      • physical isolation. Mountains are often the most remote areas of a nation, with the least infrastructure. “If there had been roads and there’d been more cross-pollination of ideas, if people had received the same education that others received elsewhere in the country, if they traded more, if they had not been so cut off and isolated, these customs would have died out or they would have become more assimilated.”
      • cultural independence. Often, mountain residents interact less with outside culture, allowing their own customs to develop and thrive even as they become assimilated elsewhere. The article, for instance, notes that the Zapatista movement in southern Mexico was rooted in preserving the indigenous Maya culture of the region. “However,” the author reminds us, “it’s not as if there is complete isolation; the Zapatistas drink a tremendous amount of Coca-Cola.”
      • economic isolation.
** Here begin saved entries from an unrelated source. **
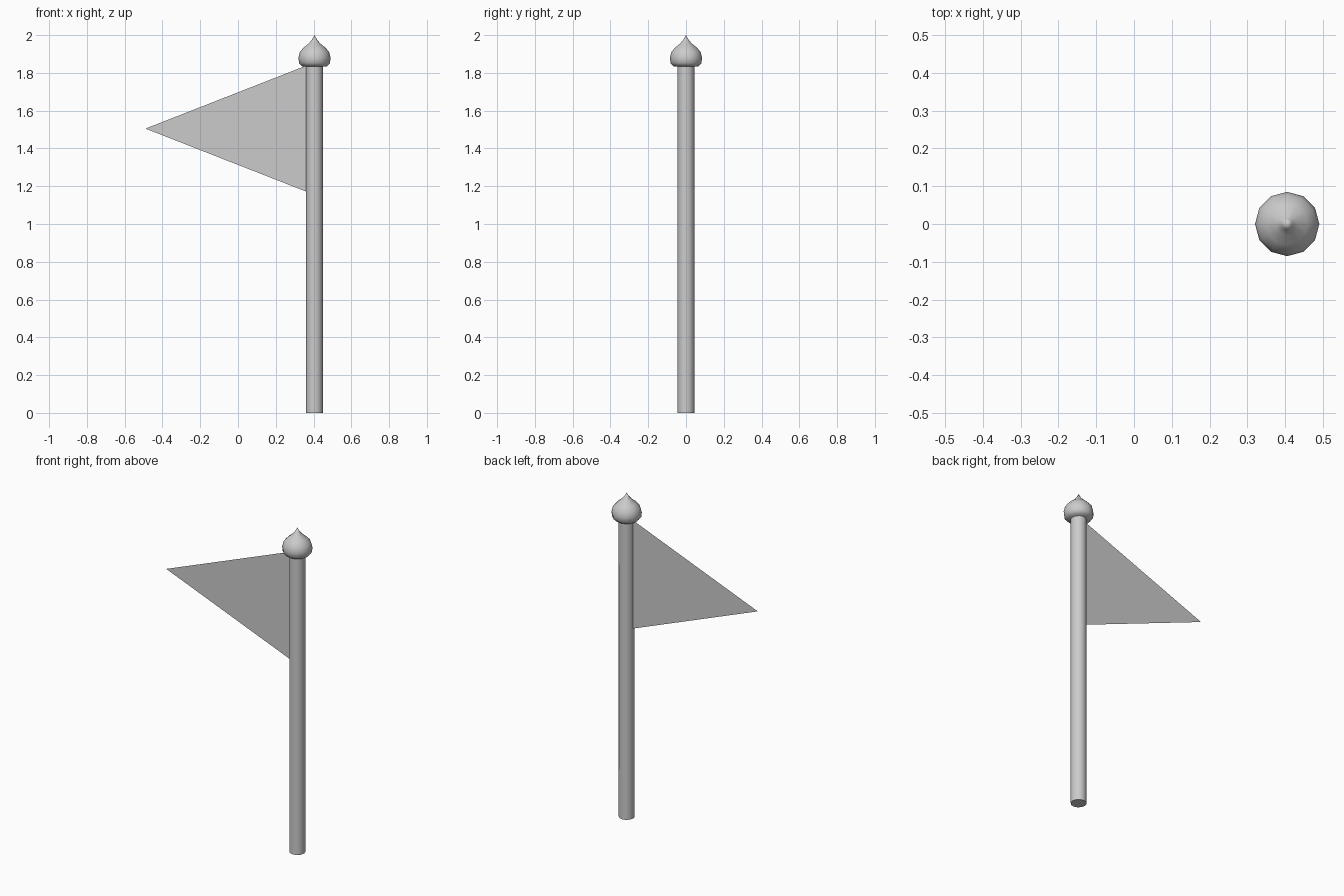
import bpy, bmesh, math

if "Cube" in bpy.data.objects:
    bpy.data.objects.remove(bpy.data.objects["Cube"])

POLE_X = 0.405


def new_object(name, bm, smooth=None):
    mesh = bpy.data.meshes.new(name)
    bm.to_mesh(mesh)
    bm.free()
    obj = bpy.data.objects.new(name, mesh)
    bpy.context.collection.objects.link(obj)
    if smooth is not None:
        bpy.ops.object.select_all(action='DESELECT')
        obj.select_set(True)
        bpy.context.view_layer.objects.active = obj
        bpy.ops.object.shade_smooth_by_angle(angle=math.radians(smooth))
    return obj


def lathe(name, profile, sides):
    """Spin an (r, z) profile around the pole axis."""
    bm = bmesh.new()
    verts = [bm.verts.new((POLE_X + r, 0, z)) for r, z in profile]
    edges = [bm.edges.new(pair) for pair in zip(verts, verts[1:])]
    bmesh.ops.spin(bm, geom=verts + edges, cent=(POLE_X, 0, 0), axis=(0, 0, 1),
                   angle=math.tau, steps=sides, use_merge=True)
    bmesh.ops.remove_doubles(bm, verts=bm.verts, dist=1e-5)
    bmesh.ops.recalc_face_normals(bm, faces=bm.faces)
    return new_object(name, bm, 50)


# Round pole
lathe("pole", [(0, 0), (0.045, 0), (0.045, 1.84), (0, 1.84)], 12)

# Onion-shaped finial
lathe("finial", [(0, 1.835), (0.066, 1.835), (0.082, 1.852), (0.085, 1.88),
                 (0.077, 1.912), (0.055, 1.936), (0.03, 1.956),
                 (0.014, 1.975), (0, 2.0)], 12)

# Flat triangular pennant
bm = bmesh.new()
bm.faces.new([bm.verts.new(p) for p in
              ((-0.49, 0, 1.505), (0.365, 0, 1.17), (0.365, 0, 1.84))])
new_object("pennant", bm)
Mountains help create alternative economic systems when residents feel underserved by the infrastructure of the larger government. “If you look at every major illicit production area of poppies or marijuana, it tends to be mountainous.” Mountainous regions’ physical environment and isolated infrastructure contribute to this contraband economy.
      • natural-resource independence. Mountainous cultures are often unusually self-sufficient, but the infrastructure needs of the greater populace may threaten their way of life. The article points to the Himalayas, where climate change is radically altering the runoff and meltwater that southeast Asia relies on. “[T]here will be a lot of flooding. There’s a huge rush at the moment to dam up a lot of the Himalayas … People’s livelihoods are going to be changed by the melting.”


  • How can governments reduce the potential for conflict in the mountains?



World Policy Blog: Talking Policy: Judith Matloff on the Role of Geography in Conflict Zones

Nat Geo: Mountain-Based Conflicts MapMaker Interactive map

Nat Geo: What’s Going on in Nagorno-Karabakh? study guide

Nat Geo: The Khyber Pass study guide

Nat Geo: Mapping the Conflict in Kashmir study guide

World Mountain People Association

One thought on “Why Are There So Many Conflicts in Mountainous Regions?

Leave a Reply